Kazeka Mbekeni

Healed Womxn Empowered: Creating Healing Spaces for Women in Places of Conflict in Nyanga

Abstract

Gender-based violence (GBV) is a profound and widespread issue for women in South Africa, and this was demonstrated on the 4th of September, 2019 when womxn marched together to end GBV in South Africa after the death of local UCT student Uyinene “Nene” Mrwetyana. GBV is a significant obstacle for gender equality and female empowerment in South Africa and also has long-lasting psychological effects on the women who survive these events as well as those around them; altering the way they see themselves and others in relation to the world. There is a need for healing spaces for womxn in South Africa. Spaces that make women feel safe (physically and mentally) and empowered.

The current healing spaces are mostly found in private clinics/hospitals patient-use (private space) and they are usually focused more on physical health (with the use of medicinal plants) but not centred around improving mental health. Retaining healing spaces in these sorts of environments (private spaces) makes them inaccessible. This project aims to contribute to the field of landscape architecture (and other space-makers) mainly focused on mental health and to encourage that these spaces be made more accessible, an essential part of our everyday lives, and implemented as a design solution for environments that could be detrimental to our mental health.

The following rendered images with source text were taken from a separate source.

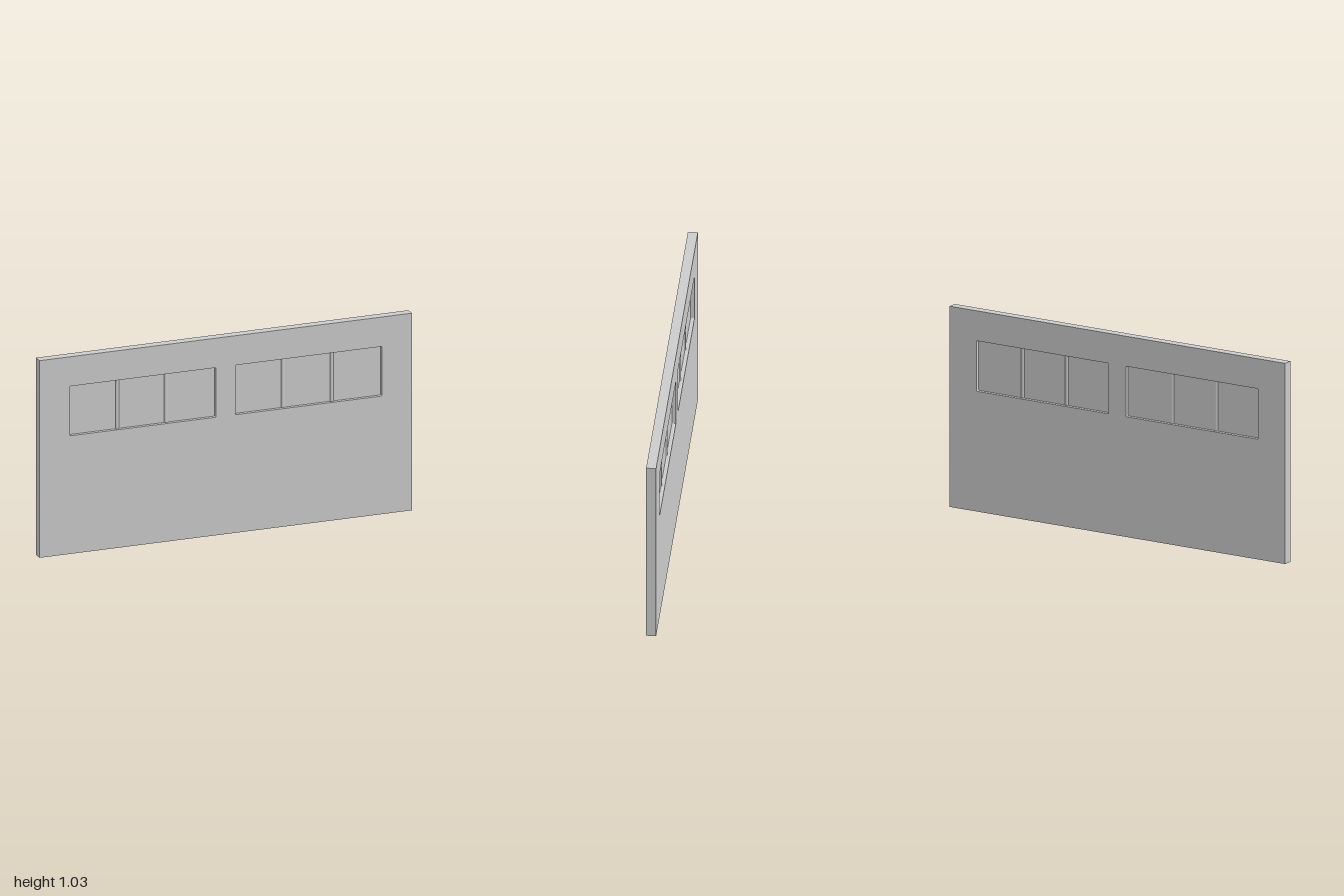
import * as THREE from 'three';

const HEIGHT = 1.035, DEPTH = 0.05;
const WIN = { cx: 0.445, w: 0.786, y0: 0.62, y1: 0.88, r: 0.006 };

// Traces a rounded rectangle onto a shape or hole path
function roundedRect(path, x0, y0, x1, y1, r) {
  path.moveTo(x0 + r, y0);
  path.lineTo(x1 - r, y0);
  path.quadraticCurveTo(x1, y0, x1, y0 + r);
  path.lineTo(x1, y1 - r);
  path.quadraticCurveTo(x1, y1, x1 - r, y1);
  path.lineTo(x0 + r, y1);
  path.quadraticCurveTo(x0, y1, x0, y1 - r);
  path.lineTo(x0, y0 + r);
  path.quadraticCurveTo(x0, y0, x0 + r, y0);
  return path;
}

export function createModel() {
  const group = new THREE.Group();
  const material = new THREE.MeshStandardMaterial({ color: 0xcccccc });
  const add = (parent, name, geometry, x = 0, y = 0, z = 0) => {
    const mesh = new THREE.Mesh(geometry, material);
    mesh.name = name;
    mesh.position.set(x, y, z);
    parent.add(mesh);
    return mesh;
  };

  // Wall slab with two window openings
  const outline = new THREE.Shape();
  outline.moveTo(-1, 0);
  outline.lineTo(1, 0);
  outline.lineTo(1, HEIGHT);
  outline.lineTo(-1, HEIGHT);
  outline.closePath();
  for (const side of [-1, 1]) {
    const c = side * WIN.cx;
    outline.holes.push(roundedRect(new THREE.Path(), c - WIN.w / 2, WIN.y0, c + WIN.w / 2, WIN.y1, WIN.r));
  }
  const wall = new THREE.ExtrudeGeometry(outline, { depth: DEPTH, bevelEnabled: false, curveSegments: 4 });
  add(group, 'wall', wall, 0, 0, -DEPTH / 2);

  // Each window: a recessed pane split in three by slim mullions
  const h = WIN.y1 - WIN.y0, cy = (WIN.y0 + WIN.y1) / 2;
  for (const side of [-1, 1]) {
    const windowGroup = new THREE.Group();
    windowGroup.name = side > 0 ? 'leftWindow' : 'rightWindow';
    windowGroup.position.set(side * WIN.cx, cy, 0);
    add(windowGroup, 'pane', new THREE.BoxGeometry(WIN.w, h, 0.01));
    for (const k of [-1, 1]) {
      add(windowGroup, 'mullion', new THREE.CylinderGeometry(0.011, 0.011, h, 16), k * WIN.w / 6);
    }
    group.add(windowGroup);
  }
  return group;
}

This thesis carefully unpacks the issues around gender-based violence in South Africa (such as safety, representation and memorialization of local women, female empowerment, and mental health) and theories such as ecotherapy and ecopsychology to understand how the landscape can be used to provide a safe and healing environment for local women. Healing typically consists of cognitive restructuring (changing ideas around self-worth) and, in this study, it is explored at two levels. The one, empowerment is looked at more as a visual practice that takes place within the public realm whilst the other, inward-looking, self-discovery and meditative practice is looked at more as an experiential practice that takes place in the private realm.

The chosen area of study is Nyanga (located in Cape Town, South Africa) which has been known to be the murder capital of South Africa. This area has also been identified as one of the top 30 GBV hotspots in South Africa with abuse and murder of women, children and queer people in South Africa amongst the highest in the world. Zooming in on the Nyanga taxi Interchange precinct as the area that local women in Nyanga occupy most and unpacking the conditions of these used spaces and the key activities within this area which will inform the project and; majority-female informal trade taking place, the day clinic, the vegetable garden, and the under-utilized private land; to properly understand how these could be strategically integrated to create healing spaces for everyday use.